June 8, 2015, Chicago, IL
June 9-10, 2015, Chicago, IL
June 9, 2015, Chicago, IL
June 10, 2015, Chicago, IL
All Upcoming Live Events
Infographics
Net neutrality, broadband services and the current outlook on data consumption, as presented by the New Jersey Institute of Technology.
Hot Topics
Cyber Security Expert Warns: You're Doing It Wrong
Sarah Thomas, Editorial Operations Director, 2/23/2015
10 Weirdly Useful IoT Devices
Eryn Leavens, Copy Desk Editor, 2/24/2015
Small Cells Enabling Location Services
Sarah Thomas, Editorial Operations Director, 2/25/2015
MWC: Let the Madness Begin
Ray Le Maistre, Editor-in-chief, 2/23/2015
Like Us on Facebook
Twitter Feed
Webinar Archive
BETWEEN THE CEOs - Executive Interviews
Check out Light Reading's interview with Jay Samit, the newly appointed CEO of publicly traded SeaChange International Inc. With a resume that includes Sony, EMI, and Universal, Samit brings a reputation as an entrepreneur and a disruptor to his new role at the video solutions company.

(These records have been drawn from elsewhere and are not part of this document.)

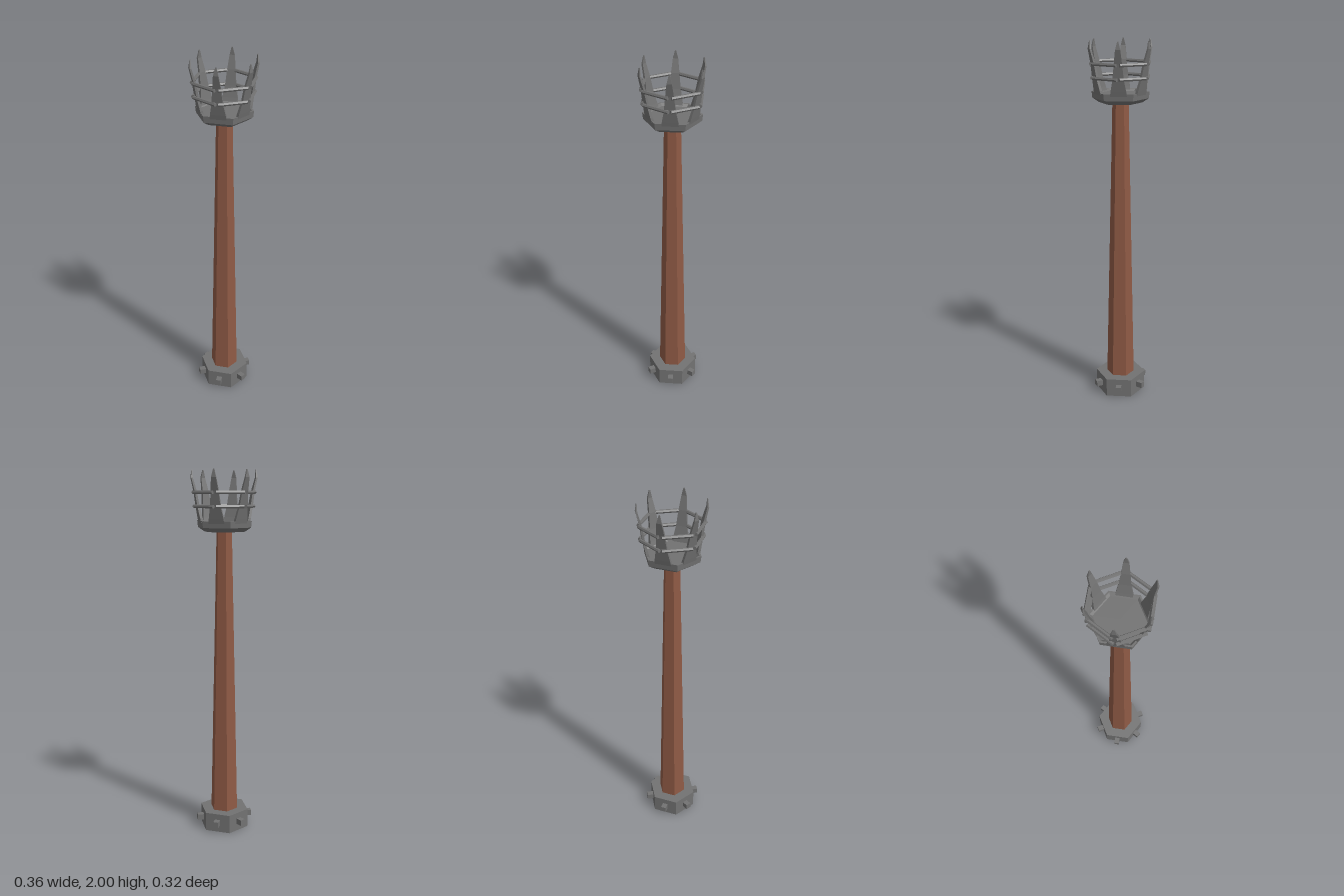
import * as THREE from 'three';

const metal = new THREE.MeshStandardMaterial({ color: 0x727272, flatShading: true });
const wood = new THREE.MeshStandardMaterial({ color: 0x8f5a45, flatShading: true });

function part(name, geometry, material, parent) {
  const mesh = new THREE.Mesh(geometry, material);
  mesh.name = name;
  parent.add(mesh);
  return mesh;
}

// Blade bent along rows of [height, radius from the axis, half width, thickness]
function prongGeometry() {
  const rows = [
    [1.71, 0.120, 0.045, 0.016],
    [1.75, 0.130, 0.040, 0.014],
    [1.81, 0.143, 0.029, 0.012],
    [1.89, 0.156, 0.021, 0.011],
    [1.96, 0.174, 0.013, 0.009],
    [2.00, 0.172, 0.003, 0.004],
  ];
  const geometry = new THREE.BoxGeometry(1, 1, 1, 1, rows.length - 1, 1);
  const p = geometry.attributes.position;
  for (let i = 0; i < p.count; i++) {
    const [y, r, w, t] = rows[Math.round((p.getY(i) + 0.5) * (rows.length - 1))];
    p.setXYZ(i, p.getX(i) * 2 * w, y, r + p.getZ(i) * t);
  }
  geometry.computeVertexNormals();
  return geometry;
}

export function createModel() {
  const model = new THREE.Group();
  model.name = 'standingBrazier';

  // Hexagonal foot and tapered post
  part('foot', new THREE.CylinderGeometry(0.14, 0.14, 0.105, 6), metal, model).position.y = 0.0525;
  part('post', new THREE.CylinderGeometry(0.043, 0.078, 1.6, 6), wood, model).position.y = 0.89;

  // Shallow hexagonal bowl
  const profile = [[0, 1.68], [0.115, 1.68], [0.149, 1.702], [0.153, 1.737], [0.143, 1.737], [0.13, 1.725], [0, 1.725]];
  part('bowl', new THREE.LatheGeometry(profile.map(([r, y]) => new THREE.Vector2(r, y)), 6), metal, model);

  // Studs and prongs sit on the six flat sides
  const stud = new THREE.BoxGeometry(0.03, 0.032, 0.06);
  const prong = prongGeometry();
  const bar = new THREE.CylinderGeometry(0.0095, 0.0095, 0.15, 6).rotateZ(Math.PI / 2);
  for (let i = 0; i < 6; i++) {
    const side = new THREE.Group();
    side.name = 'side' + (i + 1);
    side.rotation.y = Math.PI / 6 + (i * Math.PI) / 3;
    part('stud', stud, metal, side).position.set(0, 0.056, 0.127);
    part('prong', prong, metal, side);
    model.add(side);

    // Two hoops of straight bars linking neighbouring prongs
    const span = new THREE.Group();
    span.name = 'hoopSpan' + (i + 1);
    span.rotation.y = (i * Math.PI) / 3;
    part('lowerBar', bar, metal, span).position.set(0, 1.812, 0.142);
    part('upperBar', bar, metal, span).position.set(0, 1.884, 0.147);
    model.add(span);
  }
  return model;
}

Hear what he had to say about the opportunities in video, as well as the outlook for cable, telco, OTT and mobile service providers.
G'day! And welcome to an entirely new feature on Light Reading -- our weekly "CEO-to-CEO" interview.